Start of Block

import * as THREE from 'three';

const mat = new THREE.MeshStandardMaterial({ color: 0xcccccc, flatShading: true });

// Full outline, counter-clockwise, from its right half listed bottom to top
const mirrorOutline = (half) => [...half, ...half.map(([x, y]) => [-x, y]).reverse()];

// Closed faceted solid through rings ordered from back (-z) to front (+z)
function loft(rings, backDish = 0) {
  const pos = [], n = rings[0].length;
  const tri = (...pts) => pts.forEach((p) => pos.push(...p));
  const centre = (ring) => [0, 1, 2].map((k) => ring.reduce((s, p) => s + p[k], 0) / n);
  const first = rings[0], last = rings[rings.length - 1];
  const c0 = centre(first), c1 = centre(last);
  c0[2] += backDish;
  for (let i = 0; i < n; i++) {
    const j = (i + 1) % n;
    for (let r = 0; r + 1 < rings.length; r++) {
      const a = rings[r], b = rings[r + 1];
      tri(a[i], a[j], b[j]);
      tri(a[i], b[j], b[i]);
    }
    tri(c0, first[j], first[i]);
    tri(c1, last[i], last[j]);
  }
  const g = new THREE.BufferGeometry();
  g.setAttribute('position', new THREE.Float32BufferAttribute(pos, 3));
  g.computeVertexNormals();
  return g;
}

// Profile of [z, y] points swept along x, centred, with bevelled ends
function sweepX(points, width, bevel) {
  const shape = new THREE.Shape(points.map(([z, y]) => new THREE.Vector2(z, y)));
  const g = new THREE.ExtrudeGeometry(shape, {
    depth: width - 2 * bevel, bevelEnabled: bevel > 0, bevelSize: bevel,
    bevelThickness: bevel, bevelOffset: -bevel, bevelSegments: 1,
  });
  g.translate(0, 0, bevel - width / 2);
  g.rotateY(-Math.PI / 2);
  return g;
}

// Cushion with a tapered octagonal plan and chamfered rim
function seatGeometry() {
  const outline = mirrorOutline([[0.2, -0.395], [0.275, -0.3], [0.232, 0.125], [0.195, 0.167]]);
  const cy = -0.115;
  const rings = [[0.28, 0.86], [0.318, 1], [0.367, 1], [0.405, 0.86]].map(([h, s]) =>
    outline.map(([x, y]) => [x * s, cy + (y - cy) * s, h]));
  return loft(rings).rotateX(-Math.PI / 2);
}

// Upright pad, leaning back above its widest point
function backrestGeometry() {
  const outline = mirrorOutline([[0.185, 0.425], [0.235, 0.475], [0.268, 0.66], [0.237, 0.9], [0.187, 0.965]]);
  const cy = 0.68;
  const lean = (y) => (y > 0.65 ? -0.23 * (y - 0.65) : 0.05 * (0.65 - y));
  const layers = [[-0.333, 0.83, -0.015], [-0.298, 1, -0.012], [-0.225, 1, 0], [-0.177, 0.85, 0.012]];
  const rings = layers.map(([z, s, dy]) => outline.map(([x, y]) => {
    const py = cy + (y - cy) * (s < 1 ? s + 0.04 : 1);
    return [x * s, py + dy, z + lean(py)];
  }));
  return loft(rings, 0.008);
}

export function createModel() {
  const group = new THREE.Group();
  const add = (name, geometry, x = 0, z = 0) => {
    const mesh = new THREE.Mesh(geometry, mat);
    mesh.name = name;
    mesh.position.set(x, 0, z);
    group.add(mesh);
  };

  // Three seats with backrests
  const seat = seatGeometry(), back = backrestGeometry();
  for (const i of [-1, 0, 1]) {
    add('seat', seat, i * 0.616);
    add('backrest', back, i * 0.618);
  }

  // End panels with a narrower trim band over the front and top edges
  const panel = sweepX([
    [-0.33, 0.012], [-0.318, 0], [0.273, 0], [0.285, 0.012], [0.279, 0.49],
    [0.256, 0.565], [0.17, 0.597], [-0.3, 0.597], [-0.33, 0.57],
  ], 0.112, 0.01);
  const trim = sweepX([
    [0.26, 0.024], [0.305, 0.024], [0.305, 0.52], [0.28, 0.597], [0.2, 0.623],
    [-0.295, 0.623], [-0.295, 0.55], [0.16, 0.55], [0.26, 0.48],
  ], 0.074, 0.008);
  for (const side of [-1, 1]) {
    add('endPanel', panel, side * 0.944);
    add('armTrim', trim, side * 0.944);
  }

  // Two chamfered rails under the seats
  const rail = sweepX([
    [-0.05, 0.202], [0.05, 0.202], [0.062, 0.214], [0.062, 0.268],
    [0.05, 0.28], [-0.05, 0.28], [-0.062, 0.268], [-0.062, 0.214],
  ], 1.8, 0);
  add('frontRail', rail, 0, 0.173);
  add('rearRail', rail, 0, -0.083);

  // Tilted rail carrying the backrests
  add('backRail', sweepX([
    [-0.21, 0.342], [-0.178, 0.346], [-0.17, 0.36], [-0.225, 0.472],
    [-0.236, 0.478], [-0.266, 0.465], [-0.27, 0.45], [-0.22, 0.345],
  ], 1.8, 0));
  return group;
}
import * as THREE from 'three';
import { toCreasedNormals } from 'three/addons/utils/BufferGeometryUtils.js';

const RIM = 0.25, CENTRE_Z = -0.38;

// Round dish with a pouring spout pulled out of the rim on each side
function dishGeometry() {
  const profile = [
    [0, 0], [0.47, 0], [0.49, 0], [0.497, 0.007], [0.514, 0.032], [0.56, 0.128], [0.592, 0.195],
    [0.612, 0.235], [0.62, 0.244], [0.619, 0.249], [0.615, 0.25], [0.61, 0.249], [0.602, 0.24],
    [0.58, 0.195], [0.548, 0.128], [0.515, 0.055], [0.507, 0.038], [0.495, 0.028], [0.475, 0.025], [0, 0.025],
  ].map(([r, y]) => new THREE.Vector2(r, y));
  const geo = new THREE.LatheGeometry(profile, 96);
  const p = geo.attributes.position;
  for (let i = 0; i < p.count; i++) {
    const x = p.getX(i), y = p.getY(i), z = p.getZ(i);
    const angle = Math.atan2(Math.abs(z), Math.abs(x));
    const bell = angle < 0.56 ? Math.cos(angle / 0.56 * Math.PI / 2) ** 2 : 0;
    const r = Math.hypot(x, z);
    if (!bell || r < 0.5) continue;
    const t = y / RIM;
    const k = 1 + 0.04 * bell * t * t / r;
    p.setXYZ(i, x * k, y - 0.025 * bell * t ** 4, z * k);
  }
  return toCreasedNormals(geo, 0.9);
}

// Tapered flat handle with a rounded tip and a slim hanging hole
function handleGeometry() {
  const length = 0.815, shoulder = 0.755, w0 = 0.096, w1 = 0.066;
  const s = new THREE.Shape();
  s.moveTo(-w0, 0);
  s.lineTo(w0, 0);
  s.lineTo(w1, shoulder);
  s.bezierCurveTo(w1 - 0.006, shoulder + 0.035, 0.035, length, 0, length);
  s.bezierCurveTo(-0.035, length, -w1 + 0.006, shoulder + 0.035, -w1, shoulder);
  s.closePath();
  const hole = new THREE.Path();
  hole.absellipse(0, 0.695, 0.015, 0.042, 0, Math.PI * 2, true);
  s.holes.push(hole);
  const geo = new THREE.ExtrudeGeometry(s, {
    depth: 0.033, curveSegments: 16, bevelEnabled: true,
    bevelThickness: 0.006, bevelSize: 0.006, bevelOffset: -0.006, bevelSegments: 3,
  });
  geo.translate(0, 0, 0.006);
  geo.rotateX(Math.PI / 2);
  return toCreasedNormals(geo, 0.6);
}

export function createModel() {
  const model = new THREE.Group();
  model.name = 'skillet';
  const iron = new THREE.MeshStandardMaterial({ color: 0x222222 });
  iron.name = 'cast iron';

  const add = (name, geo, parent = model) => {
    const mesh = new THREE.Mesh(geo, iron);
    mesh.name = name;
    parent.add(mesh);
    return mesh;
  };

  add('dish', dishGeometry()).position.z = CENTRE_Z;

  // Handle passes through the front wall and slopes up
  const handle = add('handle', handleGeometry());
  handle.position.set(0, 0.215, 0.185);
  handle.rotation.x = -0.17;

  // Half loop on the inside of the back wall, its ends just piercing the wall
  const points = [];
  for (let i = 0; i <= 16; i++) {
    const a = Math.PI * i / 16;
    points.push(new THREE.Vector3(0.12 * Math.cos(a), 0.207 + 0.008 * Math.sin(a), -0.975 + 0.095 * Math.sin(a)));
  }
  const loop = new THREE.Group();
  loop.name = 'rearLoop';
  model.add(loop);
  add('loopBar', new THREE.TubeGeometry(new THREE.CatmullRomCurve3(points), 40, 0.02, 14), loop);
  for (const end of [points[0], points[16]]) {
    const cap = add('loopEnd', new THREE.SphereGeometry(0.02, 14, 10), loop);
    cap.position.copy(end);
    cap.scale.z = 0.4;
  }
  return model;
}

End of Block

| Exercise requirements |
In the lines above, find the word "position" and copy every line it occurs in.

| Result for this task |
  g.setAttribute('position', new THREE.Float32BufferAttribute(pos, 3));
    mesh.position.set(x, 0, z);
  const p = geo.attributes.position;
  add('dish', dishGeometry()).position.z = CENTRE_Z;
  handle.position.set(0, 0.215, 0.185);
    cap.position.copy(end);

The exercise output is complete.